### Try it
Omit the images and retype the records verbatim.
===== Material for the task
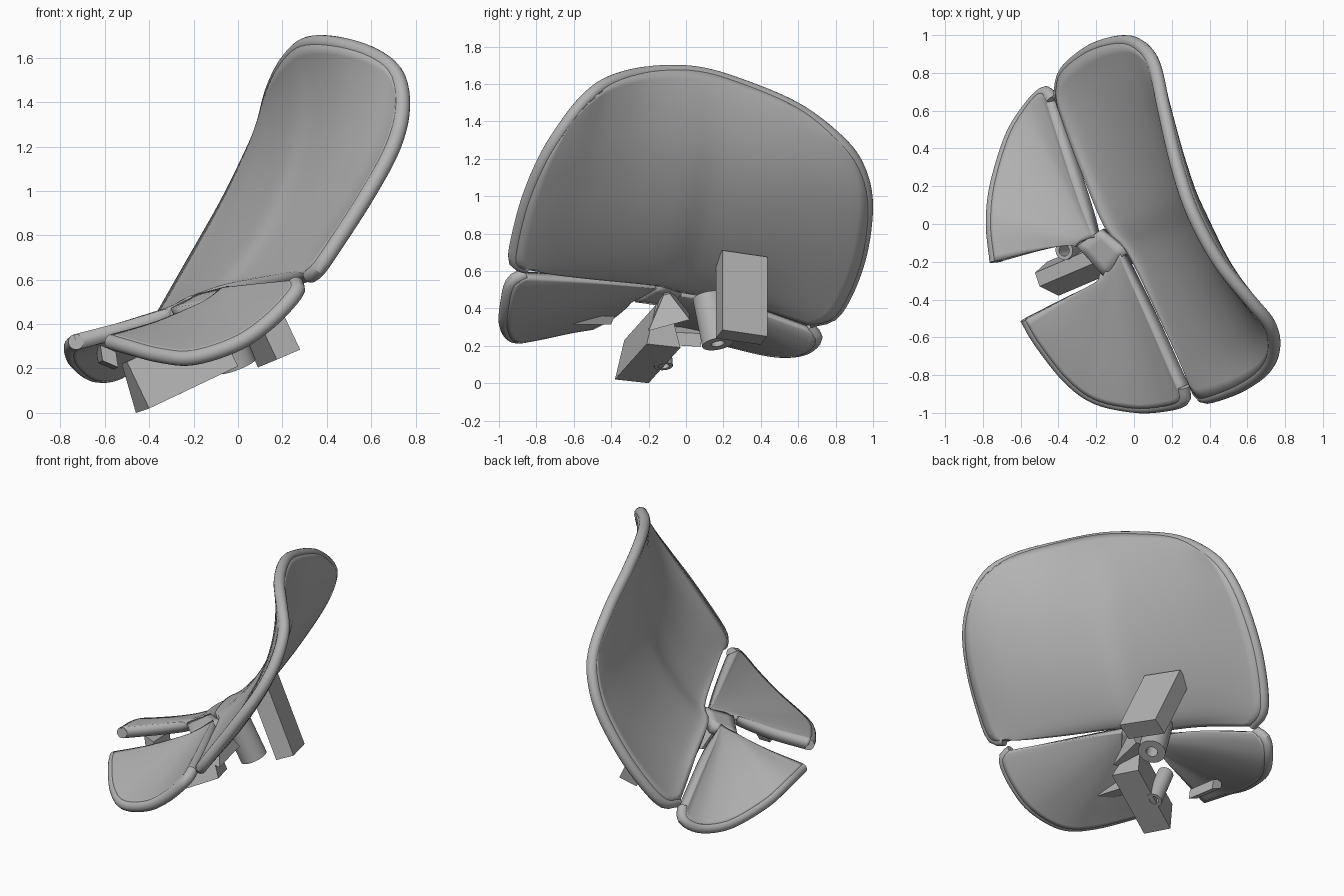
import bpy, bmesh
from mathutils import Vector as V

if "Cube" in bpy.data.objects:
    bpy.data.objects.remove(bpy.data.objects["Cube"])

grey = bpy.data.materials.new("mid grey")
grey.use_nodes = True
COLOR = (0.45, 0.45, 0.45, 1)
grey.diffuse_color = COLOR
grey.node_tree.nodes["Principled BSDF"].inputs["Base Color"].default_value = COLOR
T = 0.07  # shell thickness


def finish(name, bm, smooth=False):
    bmesh.ops.recalc_face_normals(bm, faces=bm.faces)
    me = bpy.data.meshes.new(name)
    bm.to_mesh(me)
    bm.free()
    ob = bpy.data.objects.new(name, me)
    bpy.context.collection.objects.link(ob)
    me.materials.append(grey)
    if smooth:
        select(ob)
        bpy.ops.object.shade_smooth_by_angle()
    return ob


def select(ob):
    bpy.ops.object.select_all(action='DESELECT')
    ob.select_set(True)
    bpy.context.view_layer.objects.active = ob


def resample(pts, n):
    """Smooth curve through the points, evenly spaced by length."""
    p = [V(q) for q in pts]
    p = [2 * p[0] - p[1]] + p + [2 * p[-1] - p[-2]]
    dense = []
    for a, b, c, d in zip(p, p[1:], p[2:], p[3:]):
        for i in range(20):
            t = i / 20
            dense.append(b + (c - a) * t / 2 + (2 * a - 5 * b + 4 * c - d) * t * t / 2
                         + (3 * b - a - 3 * c + d) * t ** 3 / 2)
    dense.append(p[-2])
    run = [0]
    for a, b in zip(dense, dense[1:]):
        run.append(run[-1] + (b - a).length)
    out, k = [], 0
    for i in range(n + 1):
        s = run[-1] * i / n
        while k < len(run) - 2 and run[k + 1] < s:
            k += 1
        out.append(dense[k].lerp(dense[k + 1], (s - run[k]) / (run[k + 1] - run[k])))
    return out


def panel(name, low, high, start, end, bulge=(0, 0, 0), n=32):
    """Thick curved sheet spanning four edge curves."""
    lo, hi, st, en = (resample(c, n) for c in (low, high, start, end))
    bm, rows = bmesh.new(), []
    for j in range(n + 1):
        v, row = j / n, []
        for i in range(n + 1):
            u = i / n
            flat = lo[0].lerp(lo[-1], u).lerp(hi[0].lerp(hi[-1], u), v)
            q = lo[i].lerp(hi[i], v) + st[j].lerp(en[j], u) - flat
            row.append(bm.verts.new(q + V(bulge) * 16 * u * (1 - u) * v * (1 - v)))
        rows.append(row)
    for r, s in zip(rows, rows[1:]):
        for i in range(n):
            bm.faces.new((r[i], r[i + 1], s[i + 1], s[i]))
    ob = finish(name, bm, True)
    mod = ob.modifiers.new("thickness", 'SOLIDIFY')
    mod.thickness, mod.offset = T, 0


def rim(name, pts):
    """Round bead along the outer edge."""
    cu = bpy.data.curves.new(name, 'CURVE')
    cu.dimensions, cu.bevel_depth, cu.use_fill_caps = '3D', T / 2, True
    cu.bevel_resolution = 7
    sp = cu.splines.new('POLY')
    sp.points.add(len(pts) - 1)
    for a, p in zip(sp.points, pts):
        a.co = (*p, 1)
    ob = bpy.data.objects.new(name, cu)
    bpy.context.collection.objects.link(ob)
    cu.materials.append(grey)
    select(ob)
    bpy.ops.object.convert(target='MESH')
    bpy.ops.object.shade_smooth_by_angle()


def block(name, o, along, wide, up, top=1.0):
    """Slanted box; top scales the width of the upper side."""
    o, along, wide, up = V(o), V(along), V(wide), V(up)
    bm = bmesh.new()
    ends = [[bm.verts.new(e + q) for q in (V(), wide, up + wide * top, up)]
            for e in (o, o + along)]
    for f in ends:
        bm.faces.new(f)
    for i in range(4):
        k = (i + 1) % 4
        bm.faces.new((ends[0][i], ends[0][k], ends[1][k], ends[1][i]))
    finish(name, bm)


def tube(name, a, b, outer, inner, n=32):
    """Hollow pin from a to b."""
    a, b = V(a), V(b)
    rot = (b - a).to_track_quat('Z', 'Y')
    bm, rings = bmesh.new(), []
    for end, r in ((a, outer), (b, outer), (b, inner), (a, inner)):
        made = bmesh.ops.create_circle(bm, segments=n, radius=r)["verts"]
        for w in made:
            w.co = rot @ w.co + end
        rings.append(made)
    for k in range(4):
        r, s = rings[k], rings[(k + 1) % 4]
        for i in range(n):
            m = (i + 1) % n
            bm.faces.new((r[i], r[m], s[m], s[i]))
    finish(name, bm, True)


# Tall back panel: one smooth outline, split at its two upper corners
back_low = [(.325, -.85, .62), (.15, -.5, .585), (-.03, -.145, .55), (-.145, -.02, .515),
            (-.275, .3, .455), (-.395, .66, .33)]
near_corner, far_corner = V((.74, -.65, 1.37)), V((.11, .83, 1.28))
outline = resample([back_low[0], (.36, -.91, .645), (.42, -.91, .73), (.575, -.85, .97),
                    (.695, -.76, 1.19), near_corner, (.715, -.53, 1.52), (.61, -.4, 1.61),
                    (.45, -.2, 1.66), (.315, .05, 1.66), (.23, .3, 1.59), (.16, .6, 1.46),
                    far_corner, (.045, .93, 1.13), (-.055, .965, .93), (-.22, .92, .64),
                    (-.365, .8, .385), back_low[-1]], 96)
a, b = (min(range(97), key=lambda i: (outline[i] - c).length) for c in (near_corner, far_corner))
panel("back_panel", back_low, outline[a:b + 1], outline[:a + 1], outline[b:][::-1],
      (.11, 0, -.08))
rim("back_panel_rim", outline)

# Near seat wing
near_slot = [(-.06, -.155, .535), (.1, -.5, .56), (.26, -.86, .58)]
near_cut = [(-.14, -.28, .47), (-.36, -.39, .38), (-.57, -.5, .32)]
near_out = [near_slot[-1], (.26, -.93, .54), (.15, -.96, .42), (0, -.965, .315),
            (-.2, -.92, .25), (-.35, -.81, .26), (-.5, -.62, .3), near_cut[-1]]
panel("near_wing", [near_slot[0], near_cut[0]], near_out, near_slot, near_cut, (0, 0, .01))
rim("near_wing_rim", resample(near_out, 40))

# Far seat wing
far_slot = [(-.195, -.07, .5), (-.31, .27, .43), (-.43, .65, .3)]
far_cut = [(-.3, -.1, .44), (-.5, -.14, .38), (-.73, -.2, .32)]
far_out = [far_slot[-1], (-.47, .695, .24), (-.55, .62, .18), (-.65, .46, .175),
           (-.73, .2, .235), (-.75, 0, .295), far_cut[-1]]
panel("far_wing", [far_slot[0], far_cut[0]], far_out, far_slot, far_cut)
rim("far_wing_rim", resample(far_out, 40))

# Bridge joining the three panels
panel("bridge", [(-.17, -.03, .505), (-.03, -.14, .54)], [(-.29, -.11, .44), (-.14, -.28, .465)],
      [(-.17, -.03, .505), (-.29, -.11, .44)], [(-.03, -.14, .54), (-.14, -.28, .465)], n=4)

# Support blocks and hollow pins underneath
block("rear_block", (.175, .16, .24), (-.2, 0, .425), (.105, .035, .045), (-.085, .24, -.035))
block("front_block", (-.4, -.38, .02), (.4, .17, .19), (-.06, .18, -.02), (-.1, .05, .21), .4)
block("bridge_wedge", (0, -.2, .28), (-.13, 0, .03), (0, .22, .06), (-.05, .08, .19), .15)
tube("large_pin", (0, .17, .21), (-.1, .12, .46), .085, .036)
tube("small_pin", (-.26, -.12, .09), (-.37, -.14, .33), .05, .03)

# Small tabs under the wings
block("near_tab", (-.21, -.6, .315), (-.06, .2, 0), (-.08, 0, 0), (.01, .02, .045))
block("far_tab", (-.54, -.12, .205), (-.02, .2, -.01), (-.07, 0, .03), (-.01, 0, .07))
==========
### Response for this exercise
import bpy, bmesh
from mathutils import Vector as V

if "Cube" in bpy.data.objects:
    bpy.data.objects.remove(bpy.data.objects["Cube"])

grey = bpy.data.materials.new("mid grey")
grey.use_nodes = True
COLOR = (0.45, 0.45, 0.45, 1)
grey.diffuse_color = COLOR
grey.node_tree.nodes["Principled BSDF"].inputs["Base Color"].default_value = COLOR
T = 0.07  # shell thickness


def finish(name, bm, smooth=False):
    bmesh.ops.recalc_face_normals(bm, faces=bm.faces)
    me = bpy.data.meshes.new(name)
    bm.to_mesh(me)
    bm.free()
    ob = bpy.data.objects.new(name, me)
    bpy.context.collection.objects.link(ob)
    me.materials.append(grey)
    if smooth:
        select(ob)
        bpy.ops.object.shade_smooth_by_angle()
    return ob


def select(ob):
    bpy.ops.object.select_all(action='DESELECT')
    ob.select_set(True)
    bpy.context.view_layer.objects.active = ob


def resample(pts, n):
    """Smooth curve through the points, evenly spaced by length."""
    p = [V(q) for q in pts]
    p = [2 * p[0] - p[1]] + p + [2 * p[-1] - p[-2]]
    dense = []
    for a, b, c, d in zip(p, p[1:], p[2:], p[3:]):
        for i in range(20):
            t = i / 20
            dense.append(b + (c - a) * t / 2 + (2 * a - 5 * b + 4 * c - d) * t * t / 2
                         + (3 * b - a - 3 * c + d) * t ** 3 / 2)
    dense.append(p[-2])
    run = [0]
    for a, b in zip(dense, dense[1:]):
        run.append(run[-1] + (b - a).length)
    out, k = [], 0
    for i in range(n + 1):
        s = run[-1] * i / n
        while k < len(run) - 2 and run[k + 1] < s:
            k += 1
        out.append(dense[k].lerp(dense[k + 1], (s - run[k]) / (run[k + 1] - run[k])))
    return out


def panel(name, low, high, start, end, bulge=(0, 0, 0), n=32):
    """Thick curved sheet spanning four edge curves."""
    lo, hi, st, en = (resample(c, n) for c in (low, high, start, end))
    bm, rows = bmesh.new(), []
    for j in range(n + 1):
        v, row = j / n, []
        for i in range(n + 1):
            u = i / n
            flat = lo[0].lerp(lo[-1], u).lerp(hi[0].lerp(hi[-1], u), v)
            q = lo[i].lerp(hi[i], v) + st[j].lerp(en[j], u) - flat
            row.append(bm.verts.new(q + V(bulge) * 16 * u * (1 - u) * v * (1 - v)))
        rows.append(row)
    for r, s in zip(rows, rows[1:]):
        for i in range(n):
            bm.faces.new((r[i], r[i + 1], s[i + 1], s[i]))
    ob = finish(name, bm, True)
    mod = ob.modifiers.new("thickness", 'SOLIDIFY')
    mod.thickness, mod.offset = T, 0


def rim(name, pts):
    """Round bead along the outer edge."""
    cu = bpy.data.curves.new(name, 'CURVE')
    cu.dimensions, cu.bevel_depth, cu.use_fill_caps = '3D', T / 2, True
    cu.bevel_resolution = 7
    sp = cu.splines.new('POLY')
    sp.points.add(len(pts) - 1)
    for a, p in zip(sp.points, pts):
        a.co = (*p, 1)
    ob = bpy.data.objects.new(name, cu)
    bpy.context.collection.objects.link(ob)
    cu.materials.append(grey)
    select(ob)
    bpy.ops.object.convert(target='MESH')
    bpy.ops.object.shade_smooth_by_angle()


def block(name, o, along, wide, up, top=1.0):
    """Slanted box; top scales the width of the upper side."""
    o, along, wide, up = V(o), V(along), V(wide), V(up)
    bm = bmesh.new()
    ends = [[bm.verts.new(e + q) for q in (V(), wide, up + wide * top, up)]
            for e in (o, o + along)]
    for f in ends:
        bm.faces.new(f)
    for i in range(4):
        k = (i + 1) % 4
        bm.faces.new((ends[0][i], ends[0][k], ends[1][k], ends[1][i]))
    finish(name, bm)


def tube(name, a, b, outer, inner, n=32):
    """Hollow pin from a to b."""
    a, b = V(a), V(b)
    rot = (b - a).to_track_quat('Z', 'Y')
    bm, rings = bmesh.new(), []
    for end, r in ((a, outer), (b, outer), (b, inner), (a, inner)):
        made = bmesh.ops.create_circle(bm, segments=n, radius=r)["verts"]
        for w in made:
            w.co = rot @ w.co + end
        rings.append(made)
    for k in range(4):
        r, s = rings[k], rings[(k + 1) % 4]
        for i in range(n):
            m = (i + 1) % n
            bm.faces.new((r[i], r[m], s[m], s[i]))
    finish(name, bm, True)


# Tall back panel: one smooth outline, split at its two upper corners
back_low = [(.325, -.85, .62), (.15, -.5, .585), (-.03, -.145, .55), (-.145, -.02, .515),
            (-.275, .3, .455), (-.395, .66, .33)]
near_corner, far_corner = V((.74, -.65, 1.37)), V((.11, .83, 1.28))
outline = resample([back_low[0], (.36, -.91, .645), (.42, -.91, .73), (.575, -.85, .97),
                    (.695, -.76, 1.19), near_corner, (.715, -.53, 1.52), (.61, -.4, 1.61),
                    (.45, -.2, 1.66), (.315, .05, 1.66), (.23, .3, 1.59), (.16, .6, 1.46),
                    far_corner, (.045, .93, 1.13), (-.055, .965, .93), (-.22, .92, .64),
                    (-.365, .8, .385), back_low[-1]], 96)
a, b = (min(range(97), key=lambda i: (outline[i] - c).length) for c in (near_corner, far_corner))
panel("back_panel", back_low, outline[a:b + 1], outline[:a + 1], outline[b:][::-1],
      (.11, 0, -.08))
rim("back_panel_rim", outline)

# Near seat wing
near_slot = [(-.06, -.155, .535), (.1, -.5, .56), (.26, -.86, .58)]
near_cut = [(-.14, -.28, .47), (-.36, -.39, .38), (-.57, -.5, .32)]
near_out = [near_slot[-1], (.26, -.93, .54), (.15, -.96, .42), (0, -.965, .315),
            (-.2, -.92, .25), (-.35, -.81, .26), (-.5, -.62, .3), near_cut[-1]]
panel("near_wing", [near_slot[0], near_cut[0]], near_out, near_slot, near_cut, (0, 0, .01))
rim("near_wing_rim", resample(near_out, 40))

# Far seat wing
far_slot = [(-.195, -.07, .5), (-.31, .27, .43), (-.43, .65, .3)]
far_cut = [(-.3, -.1, .44), (-.5, -.14, .38), (-.73, -.2, .32)]
far_out = [far_slot[-1], (-.47, .695, .24), (-.55, .62, .18), (-.65, .46, .175),
           (-.73, .2, .235), (-.75, 0, .295), far_cut[-1]]
panel("far_wing", [far_slot[0], far_cut[0]], far_out, far_slot, far_cut)
rim("far_wing_rim", resample(far_out, 40))

# Bridge joining the three panels
panel("bridge", [(-.17, -.03, .505), (-.03, -.14, .54)], [(-.29, -.11, .44), (-.14, -.28, .465)],
      [(-.17, -.03, .505), (-.29, -.11, .44)], [(-.03, -.14, .54), (-.14, -.28, .465)], n=4)

# Support blocks and hollow pins underneath
block("rear_block", (.175, .16, .24), (-.2, 0, .425), (.105, .035, .045), (-.085, .24, -.035))
block("front_block", (-.4, -.38, .02), (.4, .17, .19), (-.06, .18, -.02), (-.1, .05, .21), .4)
block("bridge_wedge", (0, -.2, .28), (-.13, 0, .03), (0, .22, .06), (-.05, .08, .19), .15)
tube("large_pin", (0, .17, .21), (-.1, .12, .46), .085, .036)
tube("small_pin", (-.26, -.12, .09), (-.37, -.14, .33), .05, .03)

# Small tabs under the wings
block("near_tab", (-.21, -.6, .315), (-.06, .2, 0), (-.08, 0, 0), (.01, .02, .045))
block("far_tab", (-.54, -.12, .205), (-.02, .2, -.01), (-.07, 0, .03), (-.01, 0, .07))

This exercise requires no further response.